3D printers have been causing revolutions in many different fields, with materials as different as food, mud, plastic, and plants. The game-changer is that you can create very precise, complex shapes that weren’t able to be created before. Another use of 3D printing is a potentially life-saving one. 3D bioprinters are being developed that can print out tissues and organs. Some that are being tested now are skin cells, bone, heart tissue, and now cartilage. A team of researchers at Sahlgrenska Academy has created cartilage tissue by printing stem cells with a 3D-bioprinter. It appears to be just like human cartilage and could be used to replace damaged cartilage.
“In nature, the differentiation of stem cells into cartilage is a simple process, but it’s much more complicated to accomplish in a test tube. We’re the first to succeed with it, and we did so without any animal testing whatsoever,” says Stina Simonsson, Associate Professor of Cell Biology, who led the research.
The researchers took cartilage cells from patients who had recently had knee surgery and their cells were manipulated to become “pluriplotent”, so they can develop into many different types of cells. Next, they created a scaffold to print the cells on. The stem cells were coated with nanocellulose to survive the printing process. Once printed, the stem cells multiplied and were given growth factors so they differentiated into cartilage tissues. The cells formed cartilage cells on the printed structure. After a few weeks, the cells lost their ability to change into other cells. This change is good because pluripotency increases the risk of tumour formation.
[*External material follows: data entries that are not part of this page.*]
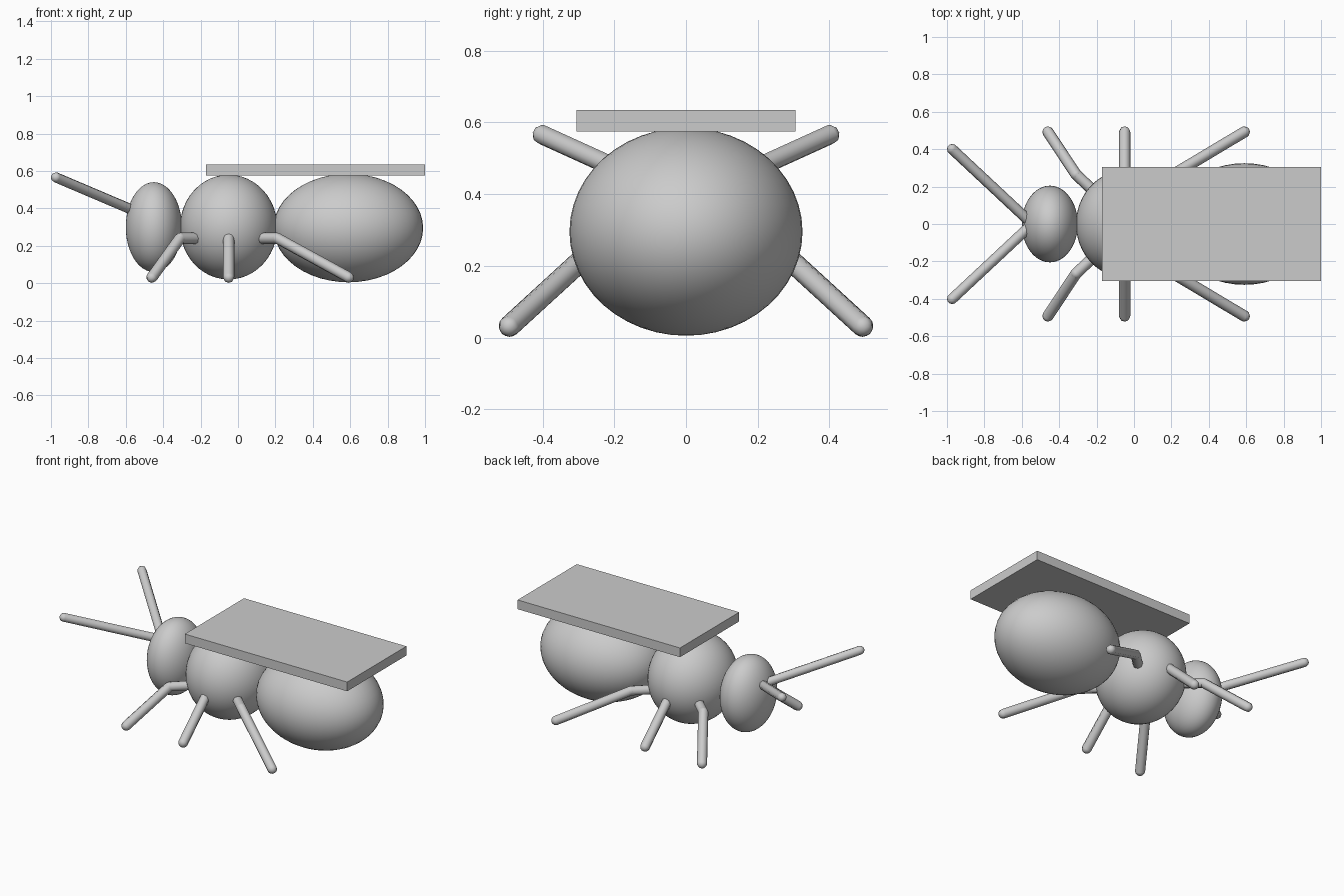
import bpy
import bmesh
from mathutils import Vector, Matrix

cube = bpy.data.objects.get("Cube")
if cube:
    bpy.data.objects.remove(cube, do_unlink=True)

grey = bpy.data.materials.new("plain_grey")
grey.use_nodes = True
grey.diffuse_color = (0.6, 0.6, 0.6, 1)
grey.node_tree.nodes["Principled BSDF"].inputs["Base Color"].default_value = (0.6, 0.6, 0.6, 1)


def finish(name, bm, smooth=True):
    mesh = bpy.data.meshes.new(name)
    for face in bm.faces:
        face.smooth = smooth
    bm.to_mesh(mesh)
    bm.free()
    mesh.materials.append(grey)
    obj = bpy.data.objects.new(name, mesh)
    bpy.context.scene.collection.objects.link(obj)
    return obj


def ellipsoid(name, center, radii):
    bm = bmesh.new()
    matrix = Matrix.LocRotScale(Vector(center), None, Vector(radii))
    bmesh.ops.create_uvsphere(bm, u_segments=48, v_segments=24, radius=1, matrix=matrix)
    return finish(name, bm)


def limb(name, points, radius=0.03):
    """Jointed rod with rounded ends, mirrored to the other side."""
    bm = bmesh.new()
    points = [Vector(p) for p in points]
    for a, b in zip(points, points[1:]):
        turn = (b - a).to_track_quat("Z", "Y")
        bmesh.ops.create_cone(bm, cap_ends=False, segments=8, radius1=radius, radius2=radius,
                              depth=(b - a).length,
                              matrix=Matrix.LocRotScale((a + b) / 2, turn, None))
        for end in (a, b):
            bmesh.ops.create_uvsphere(bm, u_segments=8, v_segments=8, radius=radius,
                                      matrix=Matrix.LocRotScale(end, turn, None))
    obj = finish(name, bm)
    mirror = obj.modifiers.new("other_side", "MIRROR")
    mirror.use_axis = (False, True, False)
    mirror.use_mirror_merge = False
    return obj


# Body
ellipsoid("head", (-0.45, 0, 0.3), (0.15, 0.205, 0.24))
ellipsoid("thorax", (-0.05, 0, 0.3), (0.26, 0.285, 0.28))
ellipsoid("abdomen", (0.59, 0, 0.295), (0.4, 0.325, 0.29))

# Legs, all starting inside the thorax
for name, knee_x, foot_x in (("front", -0.31, -0.46), ("middle", -0.05, -0.05), ("rear", 0.21, 0.59)):
    limb(name + "_legs", [(-0.05, 0.02, 0.24), (knee_x, 0.265, 0.24), (foot_x, 0.492, 0.032)])

# Antennae
limb("antennae", [(-0.56, 0.015, 0.39), (-0.972, 0.4, 0.565)], 0.028)

# Flat board on the back
bm = bmesh.new()
bmesh.ops.create_cube(bm, size=1, matrix=Matrix.LocRotScale(
    Vector((0.415, 0, 0.605)), None, Vector((1.17, 0.61, 0.06))))
finish("back_board", bm, smooth=False)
“We investigated various methods and combined different growth factors. Each individual stem cell is encased in nanocellulose, which allows it to survive the process of being printed into a 3D structure. We also harvested mediums from other cells that contain the signals that stem cells use to communicate with each other so called conditioned medium. In layman’s terms, our theory is that we managed to trick the cells into thinking that they aren’t alone,” says Stina Simonsson.
The 3D bio-printed structure is very similar to human cartilage. Experienced surgeons did not see a difference between natural and bio-printed cartilage. The cells appear well-formed under the microscope and similar to the patients’ own cartilage.
When this method is perfected, cartilage could be 3D printed from a patient’s own stem cells to repair damaged cartilage or heal osteoarthiritis (cartilage decay in the joints). The method can create a lot of cartilage, making it very useful for cartilage replacement. Right now, it isn’t known how compatible it is in the human body. The structural material needs to be able to break down and be absorbed safely by the body so only cartilage is left. Further development and testing need to be conducted. Bioprinting has a lot of potential; in the near future, tissues and organ could be printed on demand.
Journal reference: Nguyen, D. et al. 2017. Cartilage Tissue Engineering by the 3D Bioprinting of iPS Cells in a Nanocellulose/Alginate Bioink. Scientific Reports.